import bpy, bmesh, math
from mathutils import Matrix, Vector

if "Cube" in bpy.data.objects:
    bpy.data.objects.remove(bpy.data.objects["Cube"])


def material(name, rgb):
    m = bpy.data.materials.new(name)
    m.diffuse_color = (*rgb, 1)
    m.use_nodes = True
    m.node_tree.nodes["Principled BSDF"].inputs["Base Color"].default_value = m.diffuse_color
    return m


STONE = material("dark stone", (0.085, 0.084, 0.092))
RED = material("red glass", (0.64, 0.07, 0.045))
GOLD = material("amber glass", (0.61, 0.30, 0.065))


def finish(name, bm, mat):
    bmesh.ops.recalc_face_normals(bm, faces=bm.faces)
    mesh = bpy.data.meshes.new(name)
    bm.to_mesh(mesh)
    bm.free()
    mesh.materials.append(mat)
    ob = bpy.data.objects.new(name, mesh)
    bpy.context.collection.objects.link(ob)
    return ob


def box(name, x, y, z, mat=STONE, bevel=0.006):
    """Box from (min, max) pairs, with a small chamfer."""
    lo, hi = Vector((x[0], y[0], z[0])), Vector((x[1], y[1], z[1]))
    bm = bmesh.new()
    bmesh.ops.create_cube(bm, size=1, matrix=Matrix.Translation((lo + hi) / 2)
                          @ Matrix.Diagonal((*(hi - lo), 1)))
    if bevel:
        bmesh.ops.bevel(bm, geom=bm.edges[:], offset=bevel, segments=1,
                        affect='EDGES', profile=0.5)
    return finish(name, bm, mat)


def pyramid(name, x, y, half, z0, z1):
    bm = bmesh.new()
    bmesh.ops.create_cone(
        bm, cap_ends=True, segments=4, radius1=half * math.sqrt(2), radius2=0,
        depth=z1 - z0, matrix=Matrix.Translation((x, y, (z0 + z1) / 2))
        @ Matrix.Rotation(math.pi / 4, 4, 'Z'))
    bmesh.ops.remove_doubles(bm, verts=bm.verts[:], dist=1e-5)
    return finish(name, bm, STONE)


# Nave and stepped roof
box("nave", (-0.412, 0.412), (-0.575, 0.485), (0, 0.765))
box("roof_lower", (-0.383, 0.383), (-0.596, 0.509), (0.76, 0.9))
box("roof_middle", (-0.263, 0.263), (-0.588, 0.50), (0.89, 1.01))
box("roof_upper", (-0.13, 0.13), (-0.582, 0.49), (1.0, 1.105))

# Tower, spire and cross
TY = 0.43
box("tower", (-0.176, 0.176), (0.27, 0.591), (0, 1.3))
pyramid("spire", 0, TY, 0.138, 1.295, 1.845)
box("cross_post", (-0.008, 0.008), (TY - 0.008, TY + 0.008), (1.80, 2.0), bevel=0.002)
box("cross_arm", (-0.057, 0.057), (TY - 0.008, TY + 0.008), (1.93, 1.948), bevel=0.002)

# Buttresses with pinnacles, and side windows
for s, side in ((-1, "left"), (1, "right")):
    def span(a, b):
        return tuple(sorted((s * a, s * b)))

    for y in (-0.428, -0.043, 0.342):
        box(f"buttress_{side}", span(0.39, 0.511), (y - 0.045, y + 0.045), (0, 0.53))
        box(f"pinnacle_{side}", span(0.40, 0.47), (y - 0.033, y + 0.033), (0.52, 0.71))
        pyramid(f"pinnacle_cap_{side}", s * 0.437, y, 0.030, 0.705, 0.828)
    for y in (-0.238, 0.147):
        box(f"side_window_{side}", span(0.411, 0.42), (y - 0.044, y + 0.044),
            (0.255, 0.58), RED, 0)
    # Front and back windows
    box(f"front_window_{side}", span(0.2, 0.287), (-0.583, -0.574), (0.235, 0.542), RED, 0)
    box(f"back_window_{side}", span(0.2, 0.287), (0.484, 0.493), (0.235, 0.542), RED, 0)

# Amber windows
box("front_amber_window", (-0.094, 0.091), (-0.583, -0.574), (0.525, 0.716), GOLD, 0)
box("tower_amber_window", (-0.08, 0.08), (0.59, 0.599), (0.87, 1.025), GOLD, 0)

- - -

▶ **Problem**: Give back, word for word, the lines of the records that run from the one holding "-0.574), (0.235, 0.542), RED, 0)" to the very last.

▶ **Solution to this problem**:
    box(f"front_window_{side}", span(0.2, 0.287), (-0.583, -0.574), (0.235, 0.542), RED, 0)
    box(f"back_window_{side}", span(0.2, 0.287), (0.484, 0.493), (0.235, 0.542), RED, 0)

# Amber windows
box("front_amber_window", (-0.094, 0.091), (-0.583, -0.574), (0.525, 0.716), GOLD, 0)
box("tower_amber_window", (-0.08, 0.08), (0.59, 0.599), (0.87, 1.025), GOLD, 0)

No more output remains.